The recent NSW Court of Appeal case DXC Eclipse v Wildsmith  NSWCA 98 emphasises the importance of drafting non-compete restraints in contracts between companies to avoid them being unenforceable due to unreasonableness. Such oversights leave purchasers of businesses in a position where their legal rights under the contract are less than what they had anticipated and opens the door to costly and uncertain litigation.
Outline of case
DXC Eclipse acquired a business called Sable37 in April 2018 from Mr Wildsmith, who was its managing director. Under the sale agreement, Mr Wildsmith was subject to a non-competition clause. This contract:
- stated that Mr Wildsmith could not carry on a competing business during a maximum restraint period of 7 years, or if not, then a cascading series of time periods from one to seven years;

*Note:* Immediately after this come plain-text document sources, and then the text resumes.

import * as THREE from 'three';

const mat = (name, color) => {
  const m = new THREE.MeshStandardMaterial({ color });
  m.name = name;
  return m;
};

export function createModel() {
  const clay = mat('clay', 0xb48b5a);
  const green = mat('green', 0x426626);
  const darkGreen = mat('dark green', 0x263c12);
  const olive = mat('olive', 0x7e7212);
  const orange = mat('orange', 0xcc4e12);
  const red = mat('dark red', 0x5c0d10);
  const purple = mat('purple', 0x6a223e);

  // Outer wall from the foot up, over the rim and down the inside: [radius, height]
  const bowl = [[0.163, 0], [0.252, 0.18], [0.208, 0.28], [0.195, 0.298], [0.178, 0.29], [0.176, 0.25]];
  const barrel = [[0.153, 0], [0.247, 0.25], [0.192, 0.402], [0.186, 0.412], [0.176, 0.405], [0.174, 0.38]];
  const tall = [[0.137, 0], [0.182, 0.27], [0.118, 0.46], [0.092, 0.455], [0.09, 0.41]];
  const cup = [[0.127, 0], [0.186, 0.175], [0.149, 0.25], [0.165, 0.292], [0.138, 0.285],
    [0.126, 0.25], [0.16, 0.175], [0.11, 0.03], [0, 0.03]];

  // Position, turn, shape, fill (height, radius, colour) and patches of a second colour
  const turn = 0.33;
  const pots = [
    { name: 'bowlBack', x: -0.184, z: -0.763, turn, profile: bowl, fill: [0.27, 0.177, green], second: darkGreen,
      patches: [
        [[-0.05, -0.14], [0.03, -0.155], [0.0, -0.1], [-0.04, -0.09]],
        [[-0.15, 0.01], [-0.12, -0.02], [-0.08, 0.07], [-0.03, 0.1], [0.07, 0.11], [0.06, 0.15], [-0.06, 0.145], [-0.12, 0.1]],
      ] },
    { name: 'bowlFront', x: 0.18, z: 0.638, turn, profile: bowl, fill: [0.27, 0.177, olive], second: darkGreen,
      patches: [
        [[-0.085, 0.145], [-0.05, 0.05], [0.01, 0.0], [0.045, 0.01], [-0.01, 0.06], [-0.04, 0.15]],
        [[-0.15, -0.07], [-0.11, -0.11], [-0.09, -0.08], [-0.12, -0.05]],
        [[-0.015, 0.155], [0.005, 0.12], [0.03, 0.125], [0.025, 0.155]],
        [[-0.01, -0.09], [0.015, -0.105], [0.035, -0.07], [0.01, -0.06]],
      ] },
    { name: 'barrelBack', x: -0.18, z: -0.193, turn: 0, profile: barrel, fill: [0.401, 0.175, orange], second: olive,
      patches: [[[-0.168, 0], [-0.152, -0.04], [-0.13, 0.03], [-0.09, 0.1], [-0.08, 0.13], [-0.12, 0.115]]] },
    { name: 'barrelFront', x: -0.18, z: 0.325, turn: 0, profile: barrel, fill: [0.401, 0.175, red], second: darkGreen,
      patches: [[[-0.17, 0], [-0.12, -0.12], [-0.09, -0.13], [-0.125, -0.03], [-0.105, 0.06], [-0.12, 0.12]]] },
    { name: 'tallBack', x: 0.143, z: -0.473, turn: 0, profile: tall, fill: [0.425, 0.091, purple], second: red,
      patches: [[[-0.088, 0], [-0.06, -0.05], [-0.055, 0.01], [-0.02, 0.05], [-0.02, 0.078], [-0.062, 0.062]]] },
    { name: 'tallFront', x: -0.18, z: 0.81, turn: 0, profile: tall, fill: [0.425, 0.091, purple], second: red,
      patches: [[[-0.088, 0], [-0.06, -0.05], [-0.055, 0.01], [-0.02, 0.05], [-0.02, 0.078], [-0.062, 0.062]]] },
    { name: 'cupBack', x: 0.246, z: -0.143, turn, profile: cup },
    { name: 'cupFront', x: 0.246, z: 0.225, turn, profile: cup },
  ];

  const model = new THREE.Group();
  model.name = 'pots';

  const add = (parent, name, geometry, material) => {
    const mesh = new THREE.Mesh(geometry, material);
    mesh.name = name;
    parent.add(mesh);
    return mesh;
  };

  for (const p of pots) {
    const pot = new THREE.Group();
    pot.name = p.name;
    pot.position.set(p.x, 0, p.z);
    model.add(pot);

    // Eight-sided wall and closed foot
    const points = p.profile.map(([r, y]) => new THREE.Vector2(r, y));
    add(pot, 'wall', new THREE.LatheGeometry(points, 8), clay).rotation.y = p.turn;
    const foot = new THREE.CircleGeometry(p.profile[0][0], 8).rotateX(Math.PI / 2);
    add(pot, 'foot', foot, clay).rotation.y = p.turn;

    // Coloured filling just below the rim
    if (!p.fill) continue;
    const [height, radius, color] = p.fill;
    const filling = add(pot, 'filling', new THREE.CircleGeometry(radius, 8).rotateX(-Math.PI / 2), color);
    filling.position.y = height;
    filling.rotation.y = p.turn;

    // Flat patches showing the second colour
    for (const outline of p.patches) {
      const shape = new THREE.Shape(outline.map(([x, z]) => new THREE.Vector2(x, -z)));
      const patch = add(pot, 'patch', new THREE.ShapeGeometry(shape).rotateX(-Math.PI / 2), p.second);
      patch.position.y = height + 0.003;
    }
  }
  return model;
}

- contained an acknowledgement that this restraint was reasonable and necessary to protect the purchase value; and
- required Mr Wildsmith to serve as the DXC Eclipse’s ‘ANZ Director – Microsoft’ for at least one year after the acquisition.
His employment contract itself contained a 6-month non-compete clause. Mr Wildsmith served in this position for three years, resigning in June 2021. In December 2021, he incorporated a new company called Will Thirty Three. DXC Eclipse then sought an injunction to enforce the non-competition restraint clause.
The judge at first instance rejected DXC Eclipse’s claim on the basis that the seller had not breached the restraint clause. DXC Eclipse then appealed. The Court of Appeal dismissed this appeal because:
- Mr Wildsmith did not breach the restraint since the two companies offered different software services; and
- regardless, the 7-year restraint period was unreasonable.
The court rejected the argument that the software products which Will Thirty Three used were ‘future, successor or derivative’ products to those used by Sable37, as the sale contract described. Bell CJ therefore rejected the argument that Mr Wildsmith’s new company might present a real commercial threat to the purchaser.
In the Court of Appeal, Bell CJ emphasised that assessing the reasonableness of non-competition restraints requires asking what period is necessary to protect the purchaser from being deprived of the acquired business’s goodwill. Although reasonableness is assessed at time when contract is entered, the discretion whether to enforce a restrain may be informed by considerations at the time of enforcement. This reasonableness is dependent on the actual level of competition between the buyer’s and seller’s businesses. Where minimal levels of competition exist between the businesses of the seller and buyer, longer or more extensive restraint periods are less likely to be reasonable.
The court ultimately found that DXC Eclipse failed to demonstrate that the 7-year restraint period was necessary to prevent it being deprived of the acquired company’s goodwill. The purchaser had enjoyed over four years free from competition from Mr Wildsmith or any company associated with him. Also, it had benefitted from Mr Wildsmith’s talents as an employee for a longer period than the 12 months required under the agreement. He had also complied with his employment contract’s restraint. Bell CJ found that the 12-month post-sale employment requirement to some extent indicated how long a restraint DXC Eclipse considered necessary to protect the goodwill it acquired.
Regarding the sale contract’s acknowledgement of the reasonableness of the restraint, Bell CJ was receptive to the argument that its importance was lessened by the agreement’s descending cascade of restraint periods coupled with provisions stating that clauses which were struck out would be severed.
In summary, the court refused to order injunctive relief since no breach was established and, in any case, the restraint was unreasonable. The case demonstrates:
- That to establish breach, it is necessary that the seller’s new business might pose a real commercial threat to, or would compete seriously, with the purchaser’s business.
- The importance of carefully drafting non-competition restraints in business sale agreements to avoid them being held unreasonable and unenforceable. Restraint periods must be necessary to shield the purchaser from being deprived of the acquired company’s goodwill.
- That in assessing the reasonableness of restraints, one must consider all aspects of the transaction as an integrated whole. That is, there is no ‘bright line’, but rather the restraint must be proportionate to protecting the goodwill being acquired.
- Particularly, if key personnel are engaged by the purchaser, a court may take into account the employment period in deciding whether the restraint is reasonable.
This article is for general information purposes only and does not constitute legal or professional advice. It should not be used as a substitute for legal advice relating to your particular circumstances. Please also note that the law may have changed since the date of this article.